■ About this exercise:
Each of the following records is to be printed verbatim.

##### Data records

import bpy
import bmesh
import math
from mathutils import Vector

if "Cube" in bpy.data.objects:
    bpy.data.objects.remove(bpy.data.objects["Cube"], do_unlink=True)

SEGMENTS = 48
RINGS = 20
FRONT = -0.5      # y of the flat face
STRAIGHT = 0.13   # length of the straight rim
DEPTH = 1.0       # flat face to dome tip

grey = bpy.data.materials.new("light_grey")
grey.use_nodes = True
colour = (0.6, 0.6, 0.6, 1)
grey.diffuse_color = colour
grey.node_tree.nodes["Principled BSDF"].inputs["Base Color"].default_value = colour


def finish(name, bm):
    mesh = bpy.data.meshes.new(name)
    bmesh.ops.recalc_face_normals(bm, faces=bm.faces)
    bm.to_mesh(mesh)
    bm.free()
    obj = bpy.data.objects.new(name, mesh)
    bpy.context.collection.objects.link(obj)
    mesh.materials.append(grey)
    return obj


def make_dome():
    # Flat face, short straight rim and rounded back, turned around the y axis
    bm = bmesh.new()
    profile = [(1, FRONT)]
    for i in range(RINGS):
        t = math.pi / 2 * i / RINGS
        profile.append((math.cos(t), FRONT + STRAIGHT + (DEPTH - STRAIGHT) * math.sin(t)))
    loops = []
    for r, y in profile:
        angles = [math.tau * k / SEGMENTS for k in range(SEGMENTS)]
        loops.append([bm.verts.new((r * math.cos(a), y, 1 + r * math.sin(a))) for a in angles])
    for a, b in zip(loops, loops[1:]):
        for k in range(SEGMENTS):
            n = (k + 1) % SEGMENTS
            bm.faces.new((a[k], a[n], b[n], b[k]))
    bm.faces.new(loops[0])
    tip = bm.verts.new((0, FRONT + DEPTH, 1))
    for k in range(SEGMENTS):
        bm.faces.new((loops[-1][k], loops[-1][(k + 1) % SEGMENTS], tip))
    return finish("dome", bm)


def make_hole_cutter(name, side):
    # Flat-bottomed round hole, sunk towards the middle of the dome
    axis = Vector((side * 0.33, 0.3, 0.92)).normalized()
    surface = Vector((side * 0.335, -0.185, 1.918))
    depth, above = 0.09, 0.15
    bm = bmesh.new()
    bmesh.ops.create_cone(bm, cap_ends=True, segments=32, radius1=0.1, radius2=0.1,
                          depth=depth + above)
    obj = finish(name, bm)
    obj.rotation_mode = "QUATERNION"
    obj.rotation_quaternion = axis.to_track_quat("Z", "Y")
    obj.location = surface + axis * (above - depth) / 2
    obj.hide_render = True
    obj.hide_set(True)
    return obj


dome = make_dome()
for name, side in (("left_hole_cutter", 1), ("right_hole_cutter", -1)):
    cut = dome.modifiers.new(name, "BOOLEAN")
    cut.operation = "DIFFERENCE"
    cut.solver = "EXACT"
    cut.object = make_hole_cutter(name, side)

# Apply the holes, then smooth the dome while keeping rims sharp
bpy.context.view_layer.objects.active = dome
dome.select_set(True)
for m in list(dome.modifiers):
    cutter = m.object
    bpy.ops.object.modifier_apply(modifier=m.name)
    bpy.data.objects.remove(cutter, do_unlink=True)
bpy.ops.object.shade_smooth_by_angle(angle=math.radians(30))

##########

■ Answer for this exercise:
import bpy
import bmesh
import math
from mathutils import Vector

if "Cube" in bpy.data.objects:
    bpy.data.objects.remove(bpy.data.objects["Cube"], do_unlink=True)

SEGMENTS = 48
RINGS = 20
FRONT = -0.5      # y of the flat face
STRAIGHT = 0.13   # length of the straight rim
DEPTH = 1.0       # flat face to dome tip

grey = bpy.data.materials.new("light_grey")
grey.use_nodes = True
colour = (0.6, 0.6, 0.6, 1)
grey.diffuse_color = colour
grey.node_tree.nodes["Principled BSDF"].inputs["Base Color"].default_value = colour


def finish(name, bm):
    mesh = bpy.data.meshes.new(name)
    bmesh.ops.recalc_face_normals(bm, faces=bm.faces)
    bm.to_mesh(mesh)
    bm.free()
    obj = bpy.data.objects.new(name, mesh)
    bpy.context.collection.objects.link(obj)
    mesh.materials.append(grey)
    return obj


def make_dome():
    # Flat face, short straight rim and rounded back, turned around the y axis
    bm = bmesh.new()
    profile = [(1, FRONT)]
    for i in range(RINGS):
        t = math.pi / 2 * i / RINGS
        profile.append((math.cos(t), FRONT + STRAIGHT + (DEPTH - STRAIGHT) * math.sin(t)))
    loops = []
    for r, y in profile:
        angles = [math.tau * k / SEGMENTS for k in range(SEGMENTS)]
        loops.append([bm.verts.new((r * math.cos(a), y, 1 + r * math.sin(a))) for a in angles])
    for a, b in zip(loops, loops[1:]):
        for k in range(SEGMENTS):
            n = (k + 1) % SEGMENTS
            bm.faces.new((a[k], a[n], b[n], b[k]))
    bm.faces.new(loops[0])
    tip = bm.verts.new((0, FRONT + DEPTH, 1))
    for k in range(SEGMENTS):
        bm.faces.new((loops[-1][k], loops[-1][(k + 1) % SEGMENTS], tip))
    return finish("dome", bm)


def make_hole_cutter(name, side):
    # Flat-bottomed round hole, sunk towards the middle of the dome
    axis = Vector((side * 0.33, 0.3, 0.92)).normalized()
    surface = Vector((side * 0.335, -0.185, 1.918))
    depth, above = 0.09, 0.15
    bm = bmesh.new()
    bmesh.ops.create_cone(bm, cap_ends=True, segments=32, radius1=0.1, radius2=0.1,
                          depth=depth + above)
    obj = finish(name, bm)
    obj.rotation_mode = "QUATERNION"
    obj.rotation_quaternion = axis.to_track_quat("Z", "Y")
    obj.location = surface + axis * (above - depth) / 2
    obj.hide_render = True
    obj.hide_set(True)
    return obj


dome = make_dome()
for name, side in (("left_hole_cutter", 1), ("right_hole_cutter", -1)):
    cut = dome.modifiers.new(name, "BOOLEAN")
    cut.operation = "DIFFERENCE"
    cut.solver = "EXACT"
    cut.object = make_hole_cutter(name, side)

# Apply the holes, then smooth the dome while keeping rims sharp
bpy.context.view_layer.objects.active = dome
dome.select_set(True)
for m in list(dome.modifiers):
    cutter = m.object
    bpy.ops.object.modifier_apply(modifier=m.name)
    bpy.data.objects.remove(cutter, do_unlink=True)
bpy.ops.object.shade_smooth_by_angle(angle=math.radians(30))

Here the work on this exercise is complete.